What this task involves: What number of lines in the entries below include the string "thickness"? Respond with that number alone.

[Stored data entries]
# # #

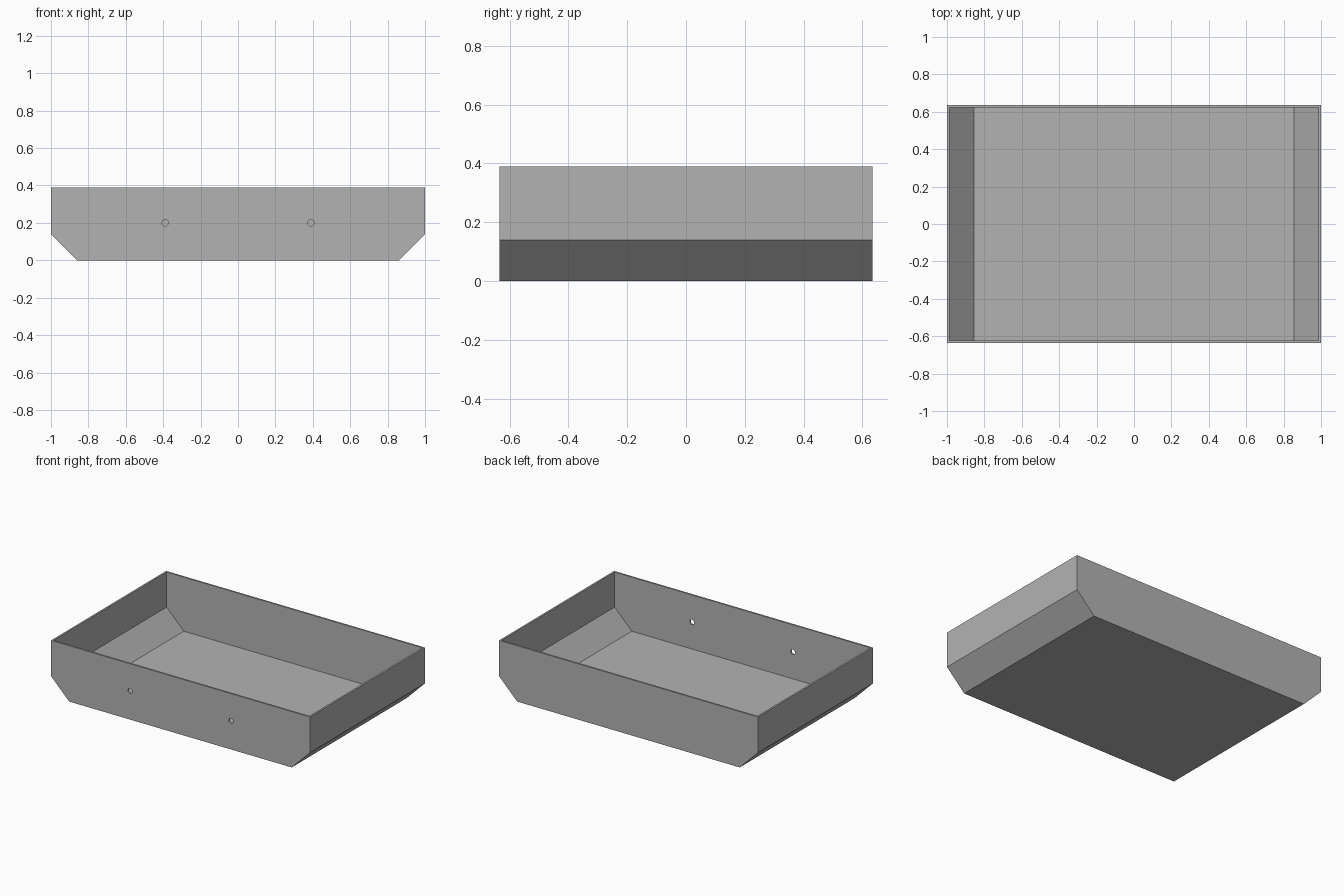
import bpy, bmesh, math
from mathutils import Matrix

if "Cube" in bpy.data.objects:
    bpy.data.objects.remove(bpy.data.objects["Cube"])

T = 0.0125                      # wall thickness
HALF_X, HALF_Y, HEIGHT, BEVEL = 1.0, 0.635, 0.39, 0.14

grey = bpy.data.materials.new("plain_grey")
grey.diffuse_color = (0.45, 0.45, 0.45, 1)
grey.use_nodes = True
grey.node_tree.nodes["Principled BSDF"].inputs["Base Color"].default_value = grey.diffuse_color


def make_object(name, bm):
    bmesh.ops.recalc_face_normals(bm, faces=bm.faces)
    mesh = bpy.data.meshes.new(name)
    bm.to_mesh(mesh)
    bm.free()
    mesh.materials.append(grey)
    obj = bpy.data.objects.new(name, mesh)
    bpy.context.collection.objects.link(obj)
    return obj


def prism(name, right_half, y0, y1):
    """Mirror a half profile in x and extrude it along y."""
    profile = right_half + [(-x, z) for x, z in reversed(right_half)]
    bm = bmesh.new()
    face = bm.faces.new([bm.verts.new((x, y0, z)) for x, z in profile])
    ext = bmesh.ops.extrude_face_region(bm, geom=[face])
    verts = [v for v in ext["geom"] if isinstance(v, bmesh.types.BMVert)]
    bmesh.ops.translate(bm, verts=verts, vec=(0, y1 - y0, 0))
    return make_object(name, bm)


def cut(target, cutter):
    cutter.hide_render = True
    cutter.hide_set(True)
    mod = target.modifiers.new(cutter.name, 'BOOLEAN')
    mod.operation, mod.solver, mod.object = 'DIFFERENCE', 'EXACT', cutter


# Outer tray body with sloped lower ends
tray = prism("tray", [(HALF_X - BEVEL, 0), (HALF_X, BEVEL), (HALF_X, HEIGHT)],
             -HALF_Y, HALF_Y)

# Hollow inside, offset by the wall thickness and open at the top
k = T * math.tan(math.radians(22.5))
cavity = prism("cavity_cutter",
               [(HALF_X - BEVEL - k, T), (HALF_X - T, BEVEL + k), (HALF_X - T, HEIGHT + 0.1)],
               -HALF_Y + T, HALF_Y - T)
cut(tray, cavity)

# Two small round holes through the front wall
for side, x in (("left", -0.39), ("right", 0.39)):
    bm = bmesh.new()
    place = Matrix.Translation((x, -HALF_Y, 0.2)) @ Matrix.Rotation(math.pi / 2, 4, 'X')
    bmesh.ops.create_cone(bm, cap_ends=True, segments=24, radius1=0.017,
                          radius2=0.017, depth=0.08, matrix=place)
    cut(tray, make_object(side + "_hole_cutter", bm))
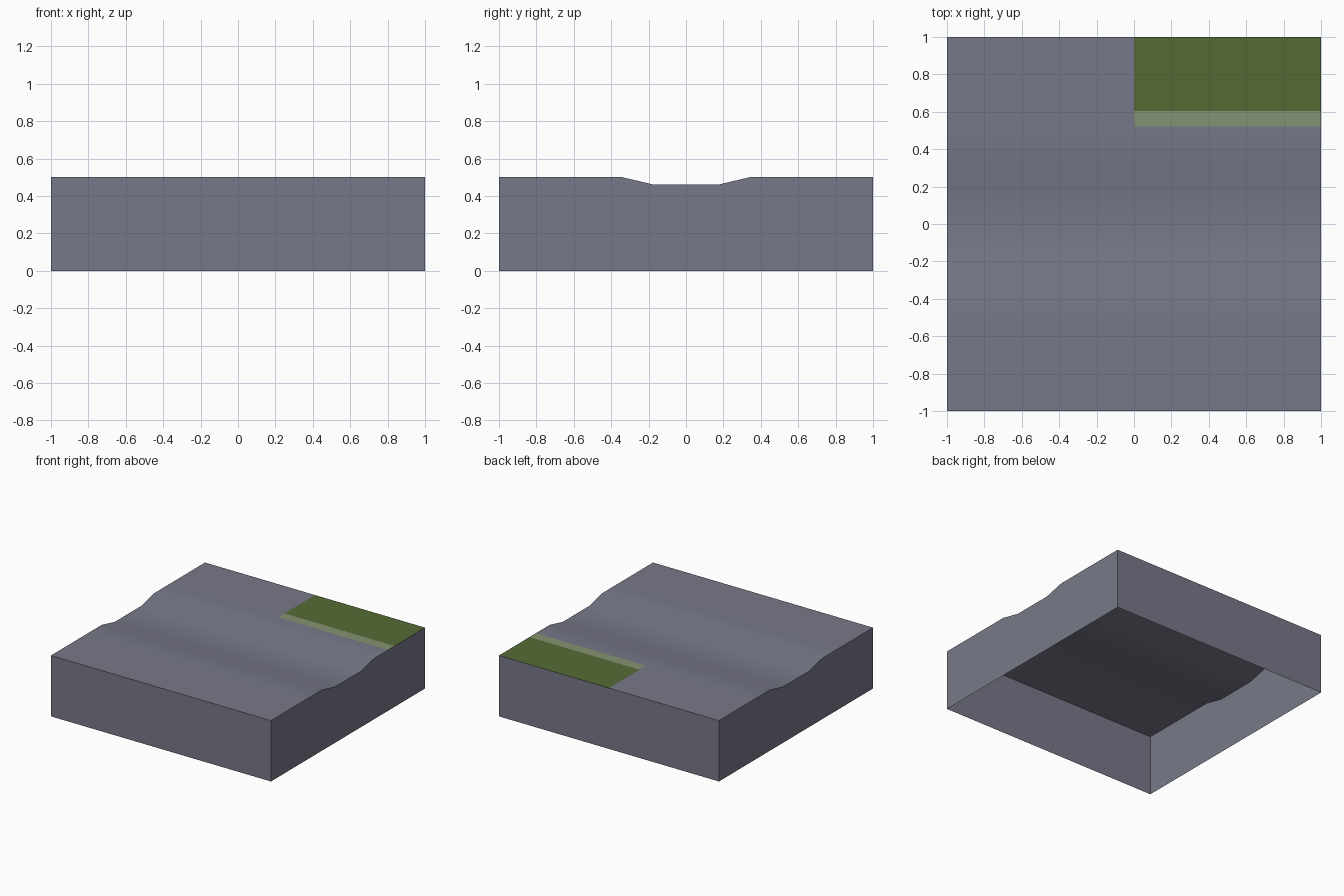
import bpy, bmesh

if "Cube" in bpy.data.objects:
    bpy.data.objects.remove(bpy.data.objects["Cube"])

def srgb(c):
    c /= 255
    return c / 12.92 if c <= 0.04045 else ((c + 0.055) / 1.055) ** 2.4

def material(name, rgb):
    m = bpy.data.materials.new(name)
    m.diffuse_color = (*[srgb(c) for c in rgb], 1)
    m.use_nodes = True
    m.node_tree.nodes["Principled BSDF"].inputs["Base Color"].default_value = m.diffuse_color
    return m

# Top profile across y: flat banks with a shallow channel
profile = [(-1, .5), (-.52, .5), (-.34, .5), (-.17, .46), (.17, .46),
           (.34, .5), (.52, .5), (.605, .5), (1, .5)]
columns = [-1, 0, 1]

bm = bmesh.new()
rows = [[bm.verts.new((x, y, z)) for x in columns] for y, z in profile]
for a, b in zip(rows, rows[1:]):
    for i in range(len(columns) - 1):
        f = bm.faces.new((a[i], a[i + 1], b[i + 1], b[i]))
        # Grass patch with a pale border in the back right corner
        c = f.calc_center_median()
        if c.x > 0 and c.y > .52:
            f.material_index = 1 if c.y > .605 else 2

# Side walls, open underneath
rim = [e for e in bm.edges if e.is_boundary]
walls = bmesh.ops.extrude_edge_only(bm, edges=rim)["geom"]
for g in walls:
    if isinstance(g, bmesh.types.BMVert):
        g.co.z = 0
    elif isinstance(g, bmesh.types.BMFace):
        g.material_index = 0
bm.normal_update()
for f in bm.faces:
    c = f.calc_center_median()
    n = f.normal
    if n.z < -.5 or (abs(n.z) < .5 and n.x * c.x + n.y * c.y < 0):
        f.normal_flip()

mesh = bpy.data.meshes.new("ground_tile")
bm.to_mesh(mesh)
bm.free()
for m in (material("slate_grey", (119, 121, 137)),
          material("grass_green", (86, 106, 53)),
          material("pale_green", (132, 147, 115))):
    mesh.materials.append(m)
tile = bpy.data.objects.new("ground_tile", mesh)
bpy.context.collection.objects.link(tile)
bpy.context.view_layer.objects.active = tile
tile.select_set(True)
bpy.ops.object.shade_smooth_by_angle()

# # #

Exercise answer: 2